Look through the data below, and copy each line that carries the word "reversed".
*** RECORDS TO USE Section Begins ***
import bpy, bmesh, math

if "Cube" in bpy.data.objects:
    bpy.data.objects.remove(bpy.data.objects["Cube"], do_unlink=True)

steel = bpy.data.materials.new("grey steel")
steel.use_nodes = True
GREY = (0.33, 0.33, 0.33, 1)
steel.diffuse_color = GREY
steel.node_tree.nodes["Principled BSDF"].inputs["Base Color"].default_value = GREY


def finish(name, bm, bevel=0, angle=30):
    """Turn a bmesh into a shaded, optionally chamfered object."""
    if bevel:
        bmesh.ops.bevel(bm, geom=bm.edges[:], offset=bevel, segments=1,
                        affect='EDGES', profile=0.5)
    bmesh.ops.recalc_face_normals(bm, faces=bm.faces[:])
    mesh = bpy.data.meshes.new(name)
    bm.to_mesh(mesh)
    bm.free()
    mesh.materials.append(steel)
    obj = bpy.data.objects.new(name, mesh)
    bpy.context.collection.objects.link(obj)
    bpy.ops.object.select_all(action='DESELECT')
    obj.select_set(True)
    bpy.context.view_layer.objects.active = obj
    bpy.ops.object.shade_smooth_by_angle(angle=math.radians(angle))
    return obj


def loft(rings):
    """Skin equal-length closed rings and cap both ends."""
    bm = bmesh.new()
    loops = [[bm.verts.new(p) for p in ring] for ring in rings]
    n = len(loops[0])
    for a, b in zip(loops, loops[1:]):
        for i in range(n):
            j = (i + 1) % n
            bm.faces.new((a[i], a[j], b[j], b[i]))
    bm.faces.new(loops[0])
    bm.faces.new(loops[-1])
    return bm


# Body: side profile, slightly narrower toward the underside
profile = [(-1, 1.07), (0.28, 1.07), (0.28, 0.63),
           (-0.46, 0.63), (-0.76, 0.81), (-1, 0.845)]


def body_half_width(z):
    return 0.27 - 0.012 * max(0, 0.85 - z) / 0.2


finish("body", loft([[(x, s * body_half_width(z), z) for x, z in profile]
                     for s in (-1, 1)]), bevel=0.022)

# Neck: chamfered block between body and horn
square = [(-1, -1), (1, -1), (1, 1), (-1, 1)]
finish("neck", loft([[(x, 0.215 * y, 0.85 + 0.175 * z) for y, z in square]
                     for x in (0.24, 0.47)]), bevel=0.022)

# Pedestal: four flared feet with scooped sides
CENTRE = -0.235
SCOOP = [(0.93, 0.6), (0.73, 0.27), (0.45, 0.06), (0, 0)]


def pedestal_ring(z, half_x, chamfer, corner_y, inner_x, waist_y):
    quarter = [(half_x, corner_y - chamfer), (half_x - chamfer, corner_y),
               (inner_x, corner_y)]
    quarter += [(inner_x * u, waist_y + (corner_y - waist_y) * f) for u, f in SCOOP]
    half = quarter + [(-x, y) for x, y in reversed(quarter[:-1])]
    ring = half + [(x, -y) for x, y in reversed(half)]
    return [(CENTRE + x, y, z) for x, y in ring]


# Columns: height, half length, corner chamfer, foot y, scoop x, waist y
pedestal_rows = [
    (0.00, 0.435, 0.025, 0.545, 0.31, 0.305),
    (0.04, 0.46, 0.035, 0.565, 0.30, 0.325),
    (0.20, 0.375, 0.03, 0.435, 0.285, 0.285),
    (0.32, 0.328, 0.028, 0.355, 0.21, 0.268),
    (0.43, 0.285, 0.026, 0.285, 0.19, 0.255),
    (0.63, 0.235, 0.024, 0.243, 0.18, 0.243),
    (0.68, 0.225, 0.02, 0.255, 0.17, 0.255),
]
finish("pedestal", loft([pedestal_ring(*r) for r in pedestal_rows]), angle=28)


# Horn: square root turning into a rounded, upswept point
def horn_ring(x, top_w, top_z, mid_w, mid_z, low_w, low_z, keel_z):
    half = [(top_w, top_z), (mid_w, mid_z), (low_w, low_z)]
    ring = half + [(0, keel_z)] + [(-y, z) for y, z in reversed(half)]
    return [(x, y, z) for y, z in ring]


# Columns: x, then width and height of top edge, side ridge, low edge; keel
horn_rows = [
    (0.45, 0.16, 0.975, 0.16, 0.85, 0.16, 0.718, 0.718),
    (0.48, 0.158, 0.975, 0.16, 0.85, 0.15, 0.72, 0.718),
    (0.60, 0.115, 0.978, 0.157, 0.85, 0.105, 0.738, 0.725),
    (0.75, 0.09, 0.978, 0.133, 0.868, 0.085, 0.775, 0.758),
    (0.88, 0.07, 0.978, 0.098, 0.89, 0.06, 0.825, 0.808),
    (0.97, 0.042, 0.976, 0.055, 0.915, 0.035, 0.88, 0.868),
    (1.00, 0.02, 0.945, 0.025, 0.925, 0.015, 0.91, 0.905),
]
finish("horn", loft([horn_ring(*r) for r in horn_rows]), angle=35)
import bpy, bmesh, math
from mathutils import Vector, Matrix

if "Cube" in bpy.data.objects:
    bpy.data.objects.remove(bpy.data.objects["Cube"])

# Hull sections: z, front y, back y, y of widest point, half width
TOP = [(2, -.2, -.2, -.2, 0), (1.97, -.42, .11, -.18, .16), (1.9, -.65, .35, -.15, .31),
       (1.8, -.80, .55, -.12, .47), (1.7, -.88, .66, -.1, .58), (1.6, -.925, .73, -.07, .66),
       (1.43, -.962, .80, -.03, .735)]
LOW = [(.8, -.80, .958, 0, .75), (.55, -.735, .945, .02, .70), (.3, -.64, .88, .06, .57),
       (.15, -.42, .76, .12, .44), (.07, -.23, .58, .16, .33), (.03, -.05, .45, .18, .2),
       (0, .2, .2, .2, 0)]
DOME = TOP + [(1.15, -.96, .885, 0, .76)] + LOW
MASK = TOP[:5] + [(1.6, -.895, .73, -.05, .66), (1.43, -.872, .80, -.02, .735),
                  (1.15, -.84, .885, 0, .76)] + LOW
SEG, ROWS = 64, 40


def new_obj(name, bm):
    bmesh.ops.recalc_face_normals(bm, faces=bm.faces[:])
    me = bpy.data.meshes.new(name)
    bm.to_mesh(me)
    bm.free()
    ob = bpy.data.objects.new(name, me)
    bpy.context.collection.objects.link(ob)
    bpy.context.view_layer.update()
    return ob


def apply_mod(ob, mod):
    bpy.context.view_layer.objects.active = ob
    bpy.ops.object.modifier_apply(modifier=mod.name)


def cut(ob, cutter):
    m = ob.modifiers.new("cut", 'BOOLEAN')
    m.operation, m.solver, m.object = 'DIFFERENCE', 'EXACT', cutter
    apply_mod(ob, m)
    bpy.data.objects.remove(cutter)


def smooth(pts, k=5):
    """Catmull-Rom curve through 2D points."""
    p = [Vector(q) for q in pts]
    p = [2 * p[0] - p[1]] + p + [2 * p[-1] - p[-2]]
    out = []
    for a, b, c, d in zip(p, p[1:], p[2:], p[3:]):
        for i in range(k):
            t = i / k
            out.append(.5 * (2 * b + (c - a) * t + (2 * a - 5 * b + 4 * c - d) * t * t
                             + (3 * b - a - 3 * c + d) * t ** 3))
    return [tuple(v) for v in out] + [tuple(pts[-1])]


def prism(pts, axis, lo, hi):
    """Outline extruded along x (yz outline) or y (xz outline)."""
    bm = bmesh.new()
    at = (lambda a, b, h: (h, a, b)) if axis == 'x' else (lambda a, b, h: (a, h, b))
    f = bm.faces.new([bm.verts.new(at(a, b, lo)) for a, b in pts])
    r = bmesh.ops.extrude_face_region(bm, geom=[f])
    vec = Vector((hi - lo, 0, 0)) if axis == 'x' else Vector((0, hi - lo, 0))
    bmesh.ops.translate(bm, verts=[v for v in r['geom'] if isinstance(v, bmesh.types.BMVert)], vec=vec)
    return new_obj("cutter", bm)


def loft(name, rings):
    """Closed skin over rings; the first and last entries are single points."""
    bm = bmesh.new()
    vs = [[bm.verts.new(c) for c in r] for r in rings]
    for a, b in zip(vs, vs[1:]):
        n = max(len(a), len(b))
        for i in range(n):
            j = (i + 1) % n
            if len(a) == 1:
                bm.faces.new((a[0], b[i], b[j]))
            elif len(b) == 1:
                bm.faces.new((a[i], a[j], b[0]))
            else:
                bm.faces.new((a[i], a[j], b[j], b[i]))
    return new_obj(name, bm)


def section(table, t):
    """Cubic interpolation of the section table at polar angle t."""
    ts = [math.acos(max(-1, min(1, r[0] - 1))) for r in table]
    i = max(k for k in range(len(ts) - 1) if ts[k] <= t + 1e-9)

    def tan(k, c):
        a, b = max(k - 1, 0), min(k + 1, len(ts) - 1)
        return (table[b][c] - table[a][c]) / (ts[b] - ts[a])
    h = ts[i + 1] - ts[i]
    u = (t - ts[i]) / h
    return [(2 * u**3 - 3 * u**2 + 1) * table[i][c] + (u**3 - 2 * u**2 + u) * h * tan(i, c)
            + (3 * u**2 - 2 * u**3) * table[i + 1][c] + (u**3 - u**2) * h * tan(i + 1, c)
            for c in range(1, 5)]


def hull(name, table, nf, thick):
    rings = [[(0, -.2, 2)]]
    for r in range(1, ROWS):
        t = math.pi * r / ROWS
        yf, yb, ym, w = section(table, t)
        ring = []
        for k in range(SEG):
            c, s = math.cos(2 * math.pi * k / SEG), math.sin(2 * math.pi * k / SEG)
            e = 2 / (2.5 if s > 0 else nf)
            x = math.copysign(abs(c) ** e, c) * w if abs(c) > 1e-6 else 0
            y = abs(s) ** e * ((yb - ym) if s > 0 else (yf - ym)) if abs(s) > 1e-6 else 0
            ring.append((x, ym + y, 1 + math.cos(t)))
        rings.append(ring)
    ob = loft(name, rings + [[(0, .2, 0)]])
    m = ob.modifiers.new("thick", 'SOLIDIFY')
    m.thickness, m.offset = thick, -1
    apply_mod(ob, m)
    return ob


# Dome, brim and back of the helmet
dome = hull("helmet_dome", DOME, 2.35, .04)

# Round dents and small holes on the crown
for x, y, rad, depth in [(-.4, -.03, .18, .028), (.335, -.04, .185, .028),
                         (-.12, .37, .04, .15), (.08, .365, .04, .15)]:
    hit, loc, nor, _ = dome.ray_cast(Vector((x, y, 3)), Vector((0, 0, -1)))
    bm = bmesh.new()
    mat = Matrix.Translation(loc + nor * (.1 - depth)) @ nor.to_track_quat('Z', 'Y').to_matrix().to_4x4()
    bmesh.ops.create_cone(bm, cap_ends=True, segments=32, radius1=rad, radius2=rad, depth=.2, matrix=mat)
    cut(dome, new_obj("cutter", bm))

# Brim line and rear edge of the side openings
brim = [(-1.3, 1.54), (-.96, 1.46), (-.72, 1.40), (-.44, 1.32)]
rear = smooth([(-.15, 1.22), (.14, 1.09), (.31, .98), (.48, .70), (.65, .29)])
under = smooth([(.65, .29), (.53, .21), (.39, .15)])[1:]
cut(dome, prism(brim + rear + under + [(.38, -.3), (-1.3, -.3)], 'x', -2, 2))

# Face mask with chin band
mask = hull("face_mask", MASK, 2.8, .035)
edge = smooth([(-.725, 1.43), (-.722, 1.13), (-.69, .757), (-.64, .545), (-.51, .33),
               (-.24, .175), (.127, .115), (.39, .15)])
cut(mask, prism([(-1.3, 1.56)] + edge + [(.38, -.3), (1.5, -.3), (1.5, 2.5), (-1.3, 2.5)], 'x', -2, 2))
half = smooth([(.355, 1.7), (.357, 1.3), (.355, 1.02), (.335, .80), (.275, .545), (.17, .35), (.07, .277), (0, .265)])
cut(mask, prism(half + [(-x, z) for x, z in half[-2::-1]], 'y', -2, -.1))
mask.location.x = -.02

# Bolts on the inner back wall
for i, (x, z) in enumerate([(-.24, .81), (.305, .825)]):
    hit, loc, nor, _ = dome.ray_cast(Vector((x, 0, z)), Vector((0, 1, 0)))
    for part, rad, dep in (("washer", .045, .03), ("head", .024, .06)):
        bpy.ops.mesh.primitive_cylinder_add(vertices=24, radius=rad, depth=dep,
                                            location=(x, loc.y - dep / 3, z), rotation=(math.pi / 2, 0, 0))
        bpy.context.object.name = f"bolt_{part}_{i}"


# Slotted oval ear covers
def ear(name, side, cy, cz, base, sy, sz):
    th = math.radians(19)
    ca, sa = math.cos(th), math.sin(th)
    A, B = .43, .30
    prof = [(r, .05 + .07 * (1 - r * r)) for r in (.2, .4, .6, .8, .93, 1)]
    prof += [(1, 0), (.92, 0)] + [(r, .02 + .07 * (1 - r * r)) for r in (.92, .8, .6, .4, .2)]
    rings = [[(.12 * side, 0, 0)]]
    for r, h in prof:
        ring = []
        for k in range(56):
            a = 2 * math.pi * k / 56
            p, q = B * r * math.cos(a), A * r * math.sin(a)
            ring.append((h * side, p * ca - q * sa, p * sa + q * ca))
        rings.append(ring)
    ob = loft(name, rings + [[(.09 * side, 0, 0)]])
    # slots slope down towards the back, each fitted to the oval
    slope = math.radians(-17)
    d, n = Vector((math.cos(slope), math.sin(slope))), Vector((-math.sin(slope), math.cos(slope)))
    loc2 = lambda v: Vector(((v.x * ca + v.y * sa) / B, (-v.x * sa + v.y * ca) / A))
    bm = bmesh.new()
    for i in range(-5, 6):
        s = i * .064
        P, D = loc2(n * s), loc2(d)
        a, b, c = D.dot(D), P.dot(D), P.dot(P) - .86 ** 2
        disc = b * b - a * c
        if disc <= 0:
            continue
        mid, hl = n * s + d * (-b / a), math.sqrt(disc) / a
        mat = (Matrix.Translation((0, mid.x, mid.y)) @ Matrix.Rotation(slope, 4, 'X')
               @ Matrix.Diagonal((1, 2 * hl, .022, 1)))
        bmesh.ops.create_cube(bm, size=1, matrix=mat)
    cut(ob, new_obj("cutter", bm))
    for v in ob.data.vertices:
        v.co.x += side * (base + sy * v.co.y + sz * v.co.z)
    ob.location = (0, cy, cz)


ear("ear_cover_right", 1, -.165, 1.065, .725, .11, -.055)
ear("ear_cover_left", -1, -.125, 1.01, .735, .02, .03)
*** RECORDS TO USE Section Ends ***
» **OUTPUT BELOW**:
    half = quarter + [(-x, y) for x, y in reversed(quarter[:-1])]
    ring = half + [(x, -y) for x, y in reversed(half)]
    ring = half + [(0, keel_z)] + [(-y, z) for y, z in reversed(half)]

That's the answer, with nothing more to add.